QV is like the city at large writ small across the breadth of a city block. The east and west ends of the tower create a sculptural presence as the apartments are stacked like an unruly, frayed tower of individual houses.
The tower’s proximity to the BHP tower was a key relationship and pivotal to the design concept. The views from the BHP tower were analysed, and the upper level floorplates of the QV1 tower cut back, allowing these views a greater aperture. This eventually resulted in a successful planning permission for additional storeys, resulting in a greater yield for the developer.
Architectural Expression of the Concept
The building’s long axis presses the apartment floors hard between the sheer linear northern façade and the contoured southern face. Irregular ends cantilever freely beyond the even format of the structural grid.
Issues of civic scale, from the distant views of the city from the north, to the intermediate, to the close-at-hand, were primary generators of the design. The intention was to evaporate the edges of the mass – to re-open an investigation of the tall building type, and avoid closed, simple monolithic form. Working with colour and reflectivity, and horizontal rather than vertical banding were the responses to the distant north view of the tower.
Perception of the intermediate scale was handled with the use of finer detailed elements, for example the purple aluminium hand rails to the balconies, which emphasise and augment the fraying of the east and west edges with movement back and forth. The south façade has a pixelated pattern based on a cloud, rendered in different shades of coloured aluminium and levels of reflectivity in the staggered windows. This façade scheme was also in response to the natural variations of tone in the anodising process of aluminium; it is not possible to guarantee a consistent colour over such a large production run.
Where the building touches the ground, residential experience came into play. Canopies of folded metal provide shelter and, by extending past the site boundaries, indicate the entry points from the street. Materials, detail and tactility were considered at this intimate scale. In the two ground floor entry lobbies, muted raw concrete and dark or light coloured plywood fins are counterbalanced by brilliantly lit walls saturated with colour. With matching coloured glass, the entry lobbies are easily identifiable and create a dramatic entry experience for residents and visitors.
Organisation of Spaces and Functions Inside and Out
The tower is divided into two halves, east and west, each with a distinct lobby area. Doors separate the long, continuous corridors at each level. Windows terminate each end of the corridor, contributing to the amenity of this space.

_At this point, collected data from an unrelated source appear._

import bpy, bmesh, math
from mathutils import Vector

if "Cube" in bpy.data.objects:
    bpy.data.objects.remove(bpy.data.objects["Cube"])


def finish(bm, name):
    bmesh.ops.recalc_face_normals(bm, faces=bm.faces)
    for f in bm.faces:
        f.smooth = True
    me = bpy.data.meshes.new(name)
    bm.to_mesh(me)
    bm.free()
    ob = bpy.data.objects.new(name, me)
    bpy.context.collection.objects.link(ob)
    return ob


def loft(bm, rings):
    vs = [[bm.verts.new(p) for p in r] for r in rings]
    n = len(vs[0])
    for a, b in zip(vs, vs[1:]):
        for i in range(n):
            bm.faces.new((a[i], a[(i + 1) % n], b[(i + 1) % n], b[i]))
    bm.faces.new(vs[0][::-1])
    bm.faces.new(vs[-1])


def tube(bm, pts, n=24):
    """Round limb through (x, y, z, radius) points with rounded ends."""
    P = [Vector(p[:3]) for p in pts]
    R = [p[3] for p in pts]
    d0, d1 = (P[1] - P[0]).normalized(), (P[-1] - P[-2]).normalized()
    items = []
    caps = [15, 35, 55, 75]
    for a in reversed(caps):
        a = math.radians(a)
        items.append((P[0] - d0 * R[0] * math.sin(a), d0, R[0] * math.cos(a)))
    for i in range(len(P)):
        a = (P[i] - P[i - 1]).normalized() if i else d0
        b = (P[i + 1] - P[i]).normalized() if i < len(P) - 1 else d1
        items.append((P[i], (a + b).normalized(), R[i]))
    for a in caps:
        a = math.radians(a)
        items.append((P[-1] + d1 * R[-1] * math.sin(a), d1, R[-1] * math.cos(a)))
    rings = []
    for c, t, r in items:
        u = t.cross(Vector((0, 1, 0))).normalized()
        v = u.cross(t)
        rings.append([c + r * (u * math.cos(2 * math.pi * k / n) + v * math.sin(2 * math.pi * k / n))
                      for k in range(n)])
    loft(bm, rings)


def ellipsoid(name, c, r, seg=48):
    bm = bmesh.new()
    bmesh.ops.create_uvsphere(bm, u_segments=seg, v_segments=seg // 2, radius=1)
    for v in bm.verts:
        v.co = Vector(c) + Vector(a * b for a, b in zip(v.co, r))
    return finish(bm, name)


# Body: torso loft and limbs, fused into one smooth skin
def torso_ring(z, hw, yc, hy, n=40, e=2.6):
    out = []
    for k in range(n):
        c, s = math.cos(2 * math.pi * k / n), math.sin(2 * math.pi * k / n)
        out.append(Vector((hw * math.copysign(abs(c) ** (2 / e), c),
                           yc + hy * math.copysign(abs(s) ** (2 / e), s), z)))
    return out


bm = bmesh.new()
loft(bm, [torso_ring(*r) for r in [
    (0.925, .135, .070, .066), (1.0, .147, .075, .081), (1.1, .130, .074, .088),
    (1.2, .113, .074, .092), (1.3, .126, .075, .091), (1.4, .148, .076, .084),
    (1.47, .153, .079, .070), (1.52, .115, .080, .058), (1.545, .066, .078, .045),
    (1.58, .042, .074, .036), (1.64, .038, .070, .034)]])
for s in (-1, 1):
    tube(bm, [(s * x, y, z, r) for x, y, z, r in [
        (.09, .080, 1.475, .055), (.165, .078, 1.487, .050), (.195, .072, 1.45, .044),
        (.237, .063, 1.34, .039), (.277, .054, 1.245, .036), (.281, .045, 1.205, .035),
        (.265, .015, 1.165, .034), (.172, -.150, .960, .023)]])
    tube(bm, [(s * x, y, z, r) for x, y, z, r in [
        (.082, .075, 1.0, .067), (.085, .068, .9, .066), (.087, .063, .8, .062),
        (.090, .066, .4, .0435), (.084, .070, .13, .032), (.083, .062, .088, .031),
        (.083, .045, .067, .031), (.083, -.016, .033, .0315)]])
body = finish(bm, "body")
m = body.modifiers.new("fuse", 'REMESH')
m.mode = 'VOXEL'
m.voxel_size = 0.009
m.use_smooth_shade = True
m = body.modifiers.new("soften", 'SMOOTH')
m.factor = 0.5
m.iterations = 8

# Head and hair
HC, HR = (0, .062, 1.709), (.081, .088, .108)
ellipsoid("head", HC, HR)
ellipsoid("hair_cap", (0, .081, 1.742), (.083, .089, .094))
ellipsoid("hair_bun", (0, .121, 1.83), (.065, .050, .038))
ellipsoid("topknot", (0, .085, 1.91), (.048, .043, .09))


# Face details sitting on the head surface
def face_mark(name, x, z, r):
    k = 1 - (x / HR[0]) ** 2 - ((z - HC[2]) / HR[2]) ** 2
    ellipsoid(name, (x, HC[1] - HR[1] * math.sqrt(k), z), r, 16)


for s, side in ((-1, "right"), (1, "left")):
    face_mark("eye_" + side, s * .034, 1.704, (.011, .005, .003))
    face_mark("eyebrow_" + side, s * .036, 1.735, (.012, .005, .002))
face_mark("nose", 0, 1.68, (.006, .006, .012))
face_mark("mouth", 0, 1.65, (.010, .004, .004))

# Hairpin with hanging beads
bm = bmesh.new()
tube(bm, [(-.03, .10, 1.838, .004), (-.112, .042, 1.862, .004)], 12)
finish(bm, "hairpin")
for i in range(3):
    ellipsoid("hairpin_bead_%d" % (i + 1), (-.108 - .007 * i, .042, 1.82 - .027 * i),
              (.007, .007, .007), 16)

The interiors of the apartments are designed to accentuate open ends, with accent colours highlighting manipulated elements. Four colour schemes were available to the purchasers. Each scheme has a bold colour incorporated into the cabinetwork as well as the entry door to the apartment; the different coloured doors help to activate shared corridor spaces.
A pool and gymnasium at the roof level has spectacular views over Melbourne’s northern suburbs to the mountains beyond.
The building presents a façade to Russell Street unlike any other in Melbourne.
John Wardle Architects